┏━━

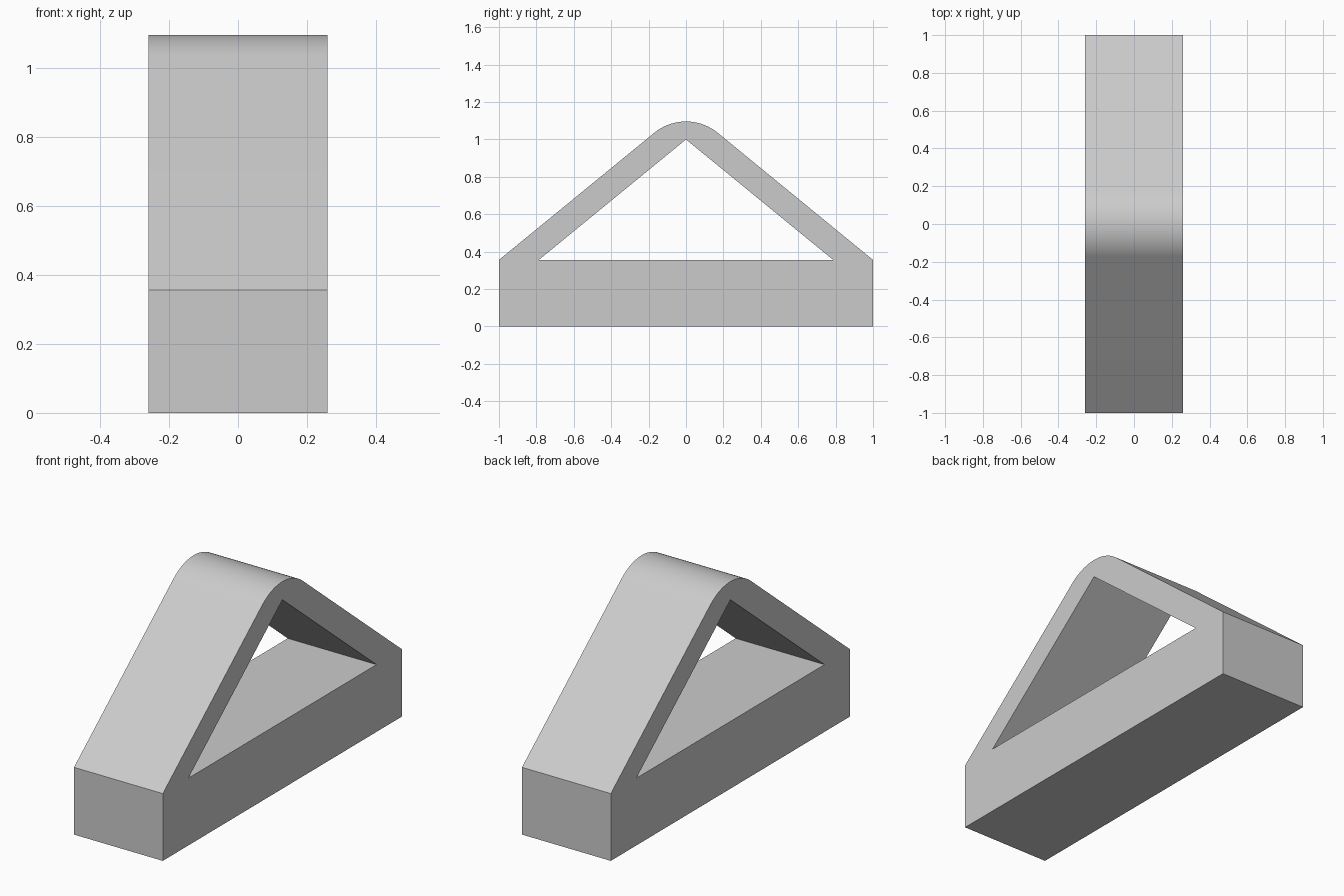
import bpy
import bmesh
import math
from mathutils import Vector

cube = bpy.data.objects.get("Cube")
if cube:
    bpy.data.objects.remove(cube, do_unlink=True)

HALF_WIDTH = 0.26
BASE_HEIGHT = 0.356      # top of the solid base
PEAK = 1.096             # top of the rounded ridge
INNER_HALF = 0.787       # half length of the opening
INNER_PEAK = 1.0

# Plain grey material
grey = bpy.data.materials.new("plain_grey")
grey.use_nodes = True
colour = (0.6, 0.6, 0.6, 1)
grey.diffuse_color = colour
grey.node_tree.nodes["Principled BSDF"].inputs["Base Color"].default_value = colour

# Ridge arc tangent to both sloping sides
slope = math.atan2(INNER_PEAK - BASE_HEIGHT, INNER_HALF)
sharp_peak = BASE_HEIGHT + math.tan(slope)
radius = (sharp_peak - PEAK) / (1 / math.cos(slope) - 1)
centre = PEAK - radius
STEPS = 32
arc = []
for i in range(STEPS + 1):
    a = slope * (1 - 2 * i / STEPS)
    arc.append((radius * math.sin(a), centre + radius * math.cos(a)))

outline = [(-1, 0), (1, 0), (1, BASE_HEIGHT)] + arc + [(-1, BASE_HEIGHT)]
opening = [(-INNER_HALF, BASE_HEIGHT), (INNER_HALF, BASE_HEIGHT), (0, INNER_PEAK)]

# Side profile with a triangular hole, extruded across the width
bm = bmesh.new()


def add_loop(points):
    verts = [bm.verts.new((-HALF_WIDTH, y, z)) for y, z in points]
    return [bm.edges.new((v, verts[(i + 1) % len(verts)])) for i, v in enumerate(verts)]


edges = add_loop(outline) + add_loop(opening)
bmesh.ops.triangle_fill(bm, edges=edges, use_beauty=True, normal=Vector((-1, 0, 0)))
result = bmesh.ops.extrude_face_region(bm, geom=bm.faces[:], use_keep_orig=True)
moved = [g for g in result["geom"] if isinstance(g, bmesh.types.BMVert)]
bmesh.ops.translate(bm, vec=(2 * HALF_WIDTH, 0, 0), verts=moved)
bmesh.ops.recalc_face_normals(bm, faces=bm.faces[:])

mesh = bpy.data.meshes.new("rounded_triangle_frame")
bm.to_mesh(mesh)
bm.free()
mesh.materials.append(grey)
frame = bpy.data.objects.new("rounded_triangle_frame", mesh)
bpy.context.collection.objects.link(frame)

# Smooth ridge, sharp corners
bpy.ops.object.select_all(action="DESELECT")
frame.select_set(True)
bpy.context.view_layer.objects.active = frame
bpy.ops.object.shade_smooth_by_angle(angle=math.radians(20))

┗━━

Although the records contain pictures, the copy should hold only their text, reproduced exactly.

import bpy
import bmesh
import math
from mathutils import Vector

cube = bpy.data.objects.get("Cube")
if cube:
    bpy.data.objects.remove(cube, do_unlink=True)

HALF_WIDTH = 0.26
BASE_HEIGHT = 0.356      # top of the solid base
PEAK = 1.096             # top of the rounded ridge
INNER_HALF = 0.787       # half length of the opening
INNER_PEAK = 1.0

# Plain grey material
grey = bpy.data.materials.new("plain_grey")
grey.use_nodes = True
colour = (0.6, 0.6, 0.6, 1)
grey.diffuse_color = colour
grey.node_tree.nodes["Principled BSDF"].inputs["Base Color"].default_value = colour

# Ridge arc tangent to both sloping sides
slope = math.atan2(INNER_PEAK - BASE_HEIGHT, INNER_HALF)
sharp_peak = BASE_HEIGHT + math.tan(slope)
radius = (sharp_peak - PEAK) / (1 / math.cos(slope) - 1)
centre = PEAK - radius
STEPS = 32
arc = []
for i in range(STEPS + 1):
    a = slope * (1 - 2 * i / STEPS)
    arc.append((radius * math.sin(a), centre + radius * math.cos(a)))

outline = [(-1, 0), (1, 0), (1, BASE_HEIGHT)] + arc + [(-1, BASE_HEIGHT)]
opening = [(-INNER_HALF, BASE_HEIGHT), (INNER_HALF, BASE_HEIGHT), (0, INNER_PEAK)]

# Side profile with a triangular hole, extruded across the width
bm = bmesh.new()


def add_loop(points):
    verts = [bm.verts.new((-HALF_WIDTH, y, z)) for y, z in points]
    return [bm.edges.new((v, verts[(i + 1) % len(verts)])) for i, v in enumerate(verts)]


edges = add_loop(outline) + add_loop(opening)
bmesh.ops.triangle_fill(bm, edges=edges, use_beauty=True, normal=Vector((-1, 0, 0)))
result = bmesh.ops.extrude_face_region(bm, geom=bm.faces[:], use_keep_orig=True)
moved = [g for g in result["geom"] if isinstance(g, bmesh.types.BMVert)]
bmesh.ops.translate(bm, vec=(2 * HALF_WIDTH, 0, 0), verts=moved)
bmesh.ops.recalc_face_normals(bm, faces=bm.faces[:])

mesh = bpy.data.meshes.new("rounded_triangle_frame")
bm.to_mesh(mesh)
bm.free()
mesh.materials.append(grey)
frame = bpy.data.objects.new("rounded_triangle_frame", mesh)
bpy.context.collection.objects.link(frame)

# Smooth ridge, sharp corners
bpy.ops.object.select_all(action="DESELECT")
frame.select_set(True)
bpy.context.view_layer.objects.active = frame
bpy.ops.object.shade_smooth_by_angle(angle=math.radians(20))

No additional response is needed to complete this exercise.